“The site that I believed had notable significance in the area was for me the F-U building. Though not a ton of history, I think that it represents the Chinese-Canadian communities standing in Vancouver. The city can do all it wants to try to minimize Chinatown, but they’ll always stand up to them and make it work.”
As we walked through Chinatown, our guides pointed out the different clan association buildings. Some of the students realized that they might have belonged to some of these groups!
“Something new that I learned from the field trip was that I didn’t know there were communities for last names (e.g. The Wong Community). I thought this was really neat that you could meet other people who share your last name, and build a community from there.”
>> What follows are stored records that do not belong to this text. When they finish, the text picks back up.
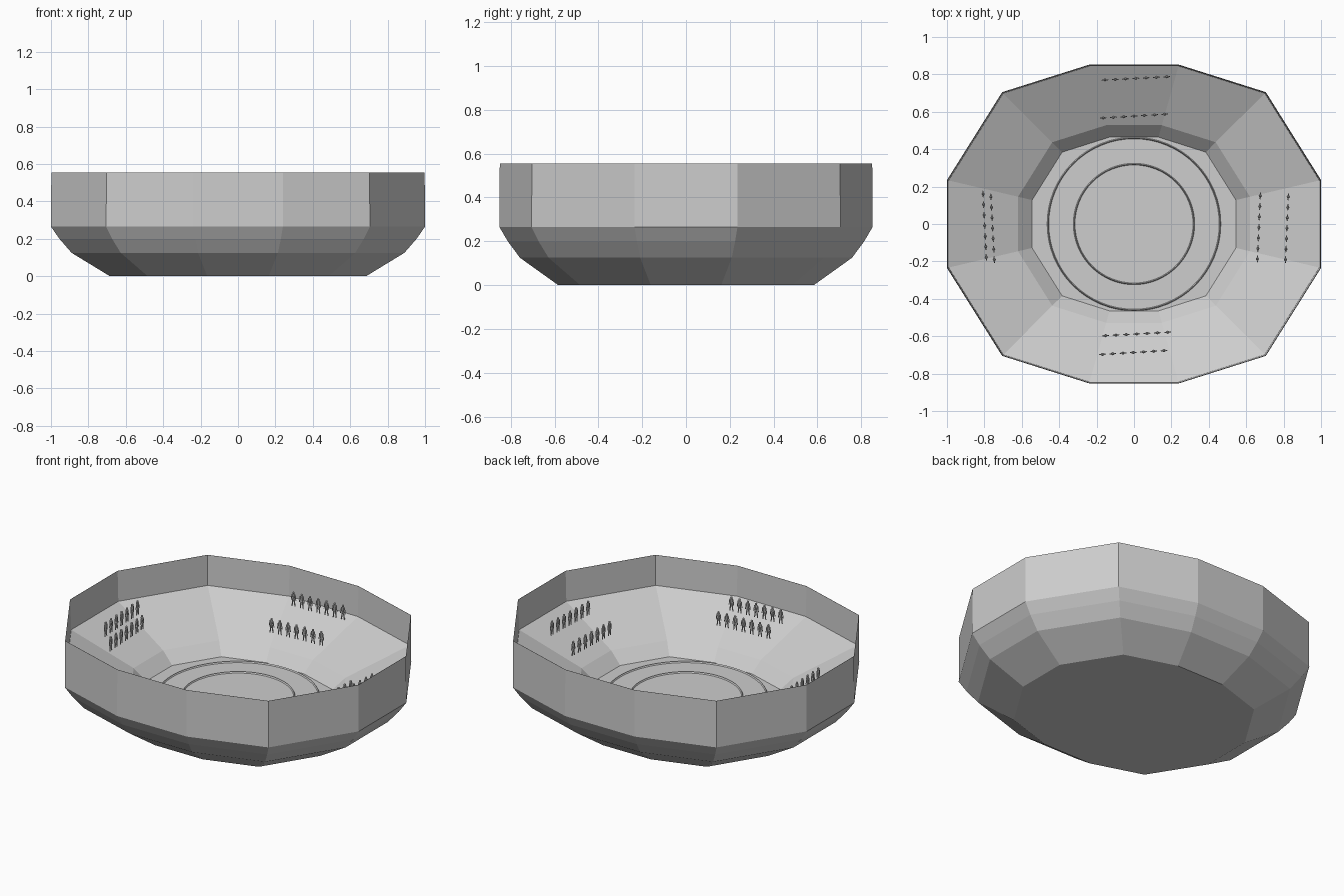
import bpy, bmesh, math
from mathutils import Matrix, Vector

cube = bpy.data.objects.get("Cube")
if cube:
    bpy.data.objects.remove(cube, do_unlink=True)

# One pale grey for the whole arena
stone = bpy.data.materials.new("pale_grey")
stone.use_nodes = True
stone.diffuse_color = (0.61, 0.61, 0.61, 1)
stone.node_tree.nodes["Principled BSDF"].inputs["Base Color"].default_value = stone.diffuse_color


def finish(name, bm):
    mesh = bpy.data.meshes.new(name)
    bm.to_mesh(mesh)
    bm.free()
    mesh.materials.append(stone)
    bpy.context.collection.objects.link(bpy.data.objects.new(name, mesh))


def bridge(bm, low, high):
    """Join two vertex loops with quads."""
    n = len(low)
    for i in range(n):
        j = (i + 1) % n
        bm.faces.new((low[i], low[j], high[j], high[i]))


# Twelve-sided plan, mirrored from one quarter
quarter = [(1, 0.235), (0.705, 0.705), (0.24, 0.852)]
plan = [(x * sx, y * sy) for x, y in quarter for sx in (1, -1) for sy in (1, -1)]
plan.sort(key=lambda p: math.atan2(p[1], p[0]))


# Outer shell, thin rim, inner wall, seating slope, kerb and floor in one profile
def arena_bowl():
    profile = [
        (0.685, 0), (0.89, 0.125), (0.955, 0.2), (1, 0.265), (0.998, 0.555),
        (0.997, 0.555), (0.991, 0.367), (0.62, 0.193), (0.545, 0.125),
    ]
    bm = bmesh.new()
    rings = [[bm.verts.new((x * s, y * s, z)) for x, y in plan] for s, z in profile]
    for low, high in zip(rings, rings[1:]):
        bridge(bm, low, high)
    bm.faces.new(list(reversed(rings[0])))
    bm.faces.new(rings[-1])
    finish("arena_bowl", bm)


arena_bowl()


# Low circular ridges on the floor, with a pointed section
def floor_ring(name, radius, width=0.009, base=0.125, height=0.008, sides=64):
    bm = bmesh.new()
    section = [(radius + width / 2, base), (radius, base + height), (radius - width / 2, base)]
    loops = [[bm.verts.new((r * math.cos(math.tau * i / sides),
                            r * math.sin(math.tau * i / sides), z))
              for i in range(sides)] for r, z in section]
    for low, high in zip(loops, loops[1:]):
        bridge(bm, low, high)
    finish(name, bm)


floor_ring("outer_floor_ring", 0.46)
floor_ring("inner_floor_ring", 0.32)


# One spectator: head, torso, arms and legs
def limb(bm, start, end, r1, r2, place):
    a, b = Vector(start), Vector(end)
    turn = (b - a).to_track_quat("Z", "Y").to_matrix().to_4x4()
    bmesh.ops.create_cone(bm, cap_ends=True, segments=6, radius1=r1, radius2=r2,
                          depth=(b - a).length,
                          matrix=place @ Matrix.Translation((a + b) / 2) @ turn)


def spectator(bm, place):
    bmesh.ops.create_icosphere(bm, subdivisions=1, radius=0.0075,
                               matrix=place @ Matrix.Translation((0, 0, 0.084)))
    limb(bm, (0, 0, 0.042), (0, 0, 0.076), 0.006, 0.009, place)
    for side in (-1, 1):
        limb(bm, (side * 0.01, 0, 0), (side * 0.004, 0, 0.046), 0.003, 0.005, place)
        limb(bm, (side * 0.016, 0, 0.036), (side * 0.01, 0, 0.073), 0.0025, 0.0035, place)


# Seven spectators per row: first position, last position, foot height
rows = {
    "back_upper_row": ((-0.155, 0.77), (0.175, 0.787), 0.355),
    "back_lower_row": ((-0.165, 0.567), (0.165, 0.587), 0.265),
    "front_upper_row": ((-0.168, -0.697), (0.16, -0.677), 0.36),
    "front_lower_row": ((-0.152, -0.597), (0.18, -0.579), 0.3),
    "right_upper_row": ((-0.807, 0.16), (-0.79, -0.178), 0.36),
    "right_lower_row": ((-0.765, 0.145), (-0.747, -0.19), 0.285),
    "left_upper_row": ((0.825, 0.145), (0.81, -0.19), 0.345),
    "left_lower_row": ((0.675, 0.15), (0.66, -0.187), 0.26),
}
for name, (first, last, foot) in rows.items():
    bm = bmesh.new()
    a, b = Vector((*first, foot)), Vector((*last, foot))
    heading = math.atan2(b.y - a.y, b.x - a.x)
    for i in range(7):
        spot = Matrix.Translation(a.lerp(b, i / 6)) @ Matrix.Rotation(heading, 4, "Z")
        spectator(bm, spot)
    finish(name, bm)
In fact, as Hayne led us through the SYS Gardens, there were some stragglers who stopped to smell the flowers and take it all in. A lot of students instagram-ed photos of the garden, apparently! Just outside the SYS Garden, we stopped at the war memorial plaque for the Chinese Canadian soldiers who fought and fell for their country. One student took a photo of the plaque and later reviewing at home with her father, found out that her great-grandfather’s name was actually listed! She excitedly recounted this story in class the other day, curious as to why her father had never told her this before.
We of course ended the day at New Town Bakery. I couldn’t resist, and neither could the students, apparently!
“I liked the walking tour. The guide was very knowledgeable and there were many interesting areas. And of course I will long remember the bakery.”
Thank you, to all those who supported and helped make this fieldtrip magic possible. Hearing from students and chatting them throughout this fieldtrip instills such a great amount of promise in our next generation. It’s incredible. I could go on, and it’s so tempting to showcase every single students’ response to the field trip, but a few last closing comments that really incapsulate the day.
“I really liked this field trip. I now feel like I can understand (and love) ethnic neighbourhoods, rather than just know about them. My new favourite way to learn about a place is the smell. Chinatown smelled of spice, Strathcona smelled floral and fresh, the East Side smelled smokey and sketchy, and Gastown… Didn’t really smell. (Is this a sign that it is becoming too touristy?!) I think these smells represent their respective areas really well. My favourite of the smells was the Chinatown smell. It added to the very human feeling.”
“Before this field trip, ethnic neighbourhoods felt foreign to me. I understood what they are, but not how they feel. This isn’t really something that I realized until this field trip. The smell of Chinatown, the tangible borders of the neighbourhoods, and the people going about their daily business really are what the neighbourhoods are made of – not facts.
“The most memorable part of the day was to tour the whole area as I’ve never been before and it was refreshing to learn in a non school environment once in a while. Something that I learned from the field trip was the history of the Strathcona area. Experiencing the sense of being connected to many individuals that started from scratch just like me when they immigrated to Canada was surprising to me. It’s not everyday that you get the opportunity to immerse yourself in such diverse cultures and neighbourhoods.
My understanding of ethnic neighbourhoods was truly broaden by this tour, I was surprised by the background of the Strathcona area and many other places on the tour. There is so much history concealed in that part of Vancouver that its incredible we aren’t taught this at school.”
Hey kids, just so you know, this trip is exactly the reason why I love teaching. Thank you for one my favourite moments to date!